Activity: Using the data that follows, say how many lines contain the word "flat", giving the number by itself.

*** Recorded information Section Begins ***

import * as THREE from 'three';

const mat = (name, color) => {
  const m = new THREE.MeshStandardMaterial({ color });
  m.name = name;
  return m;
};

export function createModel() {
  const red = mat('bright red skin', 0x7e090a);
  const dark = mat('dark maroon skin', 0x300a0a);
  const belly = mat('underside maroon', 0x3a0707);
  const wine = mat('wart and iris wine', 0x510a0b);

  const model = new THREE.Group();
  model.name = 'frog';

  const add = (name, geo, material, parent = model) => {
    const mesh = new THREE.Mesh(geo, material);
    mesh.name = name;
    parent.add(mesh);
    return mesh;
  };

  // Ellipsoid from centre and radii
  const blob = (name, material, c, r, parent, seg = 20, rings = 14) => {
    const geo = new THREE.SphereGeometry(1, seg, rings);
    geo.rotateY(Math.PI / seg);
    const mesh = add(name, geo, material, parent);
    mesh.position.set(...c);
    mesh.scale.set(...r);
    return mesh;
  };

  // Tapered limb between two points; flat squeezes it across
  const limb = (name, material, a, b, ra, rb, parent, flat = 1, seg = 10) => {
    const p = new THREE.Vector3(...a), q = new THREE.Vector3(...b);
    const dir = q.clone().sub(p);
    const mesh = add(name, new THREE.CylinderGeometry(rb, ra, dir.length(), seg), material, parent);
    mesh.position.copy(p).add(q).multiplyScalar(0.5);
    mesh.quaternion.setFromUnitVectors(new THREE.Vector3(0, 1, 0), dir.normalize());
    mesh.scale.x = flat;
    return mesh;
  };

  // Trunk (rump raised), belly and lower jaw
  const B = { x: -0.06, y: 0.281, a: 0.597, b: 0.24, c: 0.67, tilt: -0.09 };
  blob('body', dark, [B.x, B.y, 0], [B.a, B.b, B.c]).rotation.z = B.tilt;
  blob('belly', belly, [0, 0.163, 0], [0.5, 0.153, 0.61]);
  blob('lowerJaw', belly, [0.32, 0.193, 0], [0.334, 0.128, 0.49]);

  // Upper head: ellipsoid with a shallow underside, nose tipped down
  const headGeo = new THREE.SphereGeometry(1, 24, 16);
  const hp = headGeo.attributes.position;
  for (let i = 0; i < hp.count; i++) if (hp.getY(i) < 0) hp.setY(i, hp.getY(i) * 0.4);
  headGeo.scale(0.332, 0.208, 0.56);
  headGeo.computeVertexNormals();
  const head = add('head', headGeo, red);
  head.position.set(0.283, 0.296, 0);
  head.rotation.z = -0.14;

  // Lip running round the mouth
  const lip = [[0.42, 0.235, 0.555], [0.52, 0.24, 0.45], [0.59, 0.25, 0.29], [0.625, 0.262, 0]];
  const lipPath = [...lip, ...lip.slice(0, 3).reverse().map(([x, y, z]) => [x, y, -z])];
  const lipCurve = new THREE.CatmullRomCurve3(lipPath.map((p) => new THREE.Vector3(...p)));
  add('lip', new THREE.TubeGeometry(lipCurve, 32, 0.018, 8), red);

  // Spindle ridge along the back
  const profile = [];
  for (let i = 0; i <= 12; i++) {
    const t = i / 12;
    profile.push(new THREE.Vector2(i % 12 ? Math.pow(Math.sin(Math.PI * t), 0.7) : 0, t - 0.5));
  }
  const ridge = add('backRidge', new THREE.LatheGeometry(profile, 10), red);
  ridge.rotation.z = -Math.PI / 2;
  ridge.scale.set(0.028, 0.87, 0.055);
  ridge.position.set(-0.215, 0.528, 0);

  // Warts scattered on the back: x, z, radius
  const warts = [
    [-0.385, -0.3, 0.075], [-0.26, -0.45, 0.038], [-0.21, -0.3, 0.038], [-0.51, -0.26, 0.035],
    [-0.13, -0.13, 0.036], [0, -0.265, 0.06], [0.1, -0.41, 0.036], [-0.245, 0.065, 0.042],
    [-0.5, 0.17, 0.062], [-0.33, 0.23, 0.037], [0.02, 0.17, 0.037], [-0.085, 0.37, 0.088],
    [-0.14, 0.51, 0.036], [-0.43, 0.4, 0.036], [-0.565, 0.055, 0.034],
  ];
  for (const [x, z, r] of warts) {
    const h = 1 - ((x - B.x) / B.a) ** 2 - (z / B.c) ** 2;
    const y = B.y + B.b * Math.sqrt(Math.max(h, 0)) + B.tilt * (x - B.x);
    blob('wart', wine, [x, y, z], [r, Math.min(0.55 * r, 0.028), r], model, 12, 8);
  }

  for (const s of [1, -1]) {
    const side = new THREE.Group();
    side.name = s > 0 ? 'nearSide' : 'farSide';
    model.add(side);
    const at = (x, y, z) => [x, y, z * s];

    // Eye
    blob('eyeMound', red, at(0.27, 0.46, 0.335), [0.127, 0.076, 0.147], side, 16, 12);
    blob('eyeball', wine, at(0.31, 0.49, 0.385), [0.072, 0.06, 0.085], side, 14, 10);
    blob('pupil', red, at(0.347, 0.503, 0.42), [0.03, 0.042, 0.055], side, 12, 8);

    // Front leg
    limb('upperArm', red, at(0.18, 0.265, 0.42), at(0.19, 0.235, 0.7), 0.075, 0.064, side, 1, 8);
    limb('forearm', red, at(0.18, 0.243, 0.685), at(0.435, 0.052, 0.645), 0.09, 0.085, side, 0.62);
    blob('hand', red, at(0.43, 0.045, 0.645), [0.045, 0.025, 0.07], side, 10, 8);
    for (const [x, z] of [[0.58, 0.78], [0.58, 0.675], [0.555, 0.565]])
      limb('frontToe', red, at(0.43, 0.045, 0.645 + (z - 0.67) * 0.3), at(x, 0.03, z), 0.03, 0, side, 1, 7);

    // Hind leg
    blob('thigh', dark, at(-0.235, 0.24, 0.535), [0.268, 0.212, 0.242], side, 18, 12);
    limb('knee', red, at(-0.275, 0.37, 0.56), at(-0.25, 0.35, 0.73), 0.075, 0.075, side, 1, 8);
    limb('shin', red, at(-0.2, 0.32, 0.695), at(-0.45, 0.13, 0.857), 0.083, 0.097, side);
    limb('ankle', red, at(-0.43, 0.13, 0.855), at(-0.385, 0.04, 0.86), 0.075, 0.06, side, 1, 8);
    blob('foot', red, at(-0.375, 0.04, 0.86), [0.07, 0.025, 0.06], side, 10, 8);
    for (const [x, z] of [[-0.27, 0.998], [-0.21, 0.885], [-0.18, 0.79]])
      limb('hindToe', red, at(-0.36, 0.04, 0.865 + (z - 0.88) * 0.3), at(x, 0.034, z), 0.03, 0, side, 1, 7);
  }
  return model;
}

*** Recorded information Section Ends ***

Answer box: 3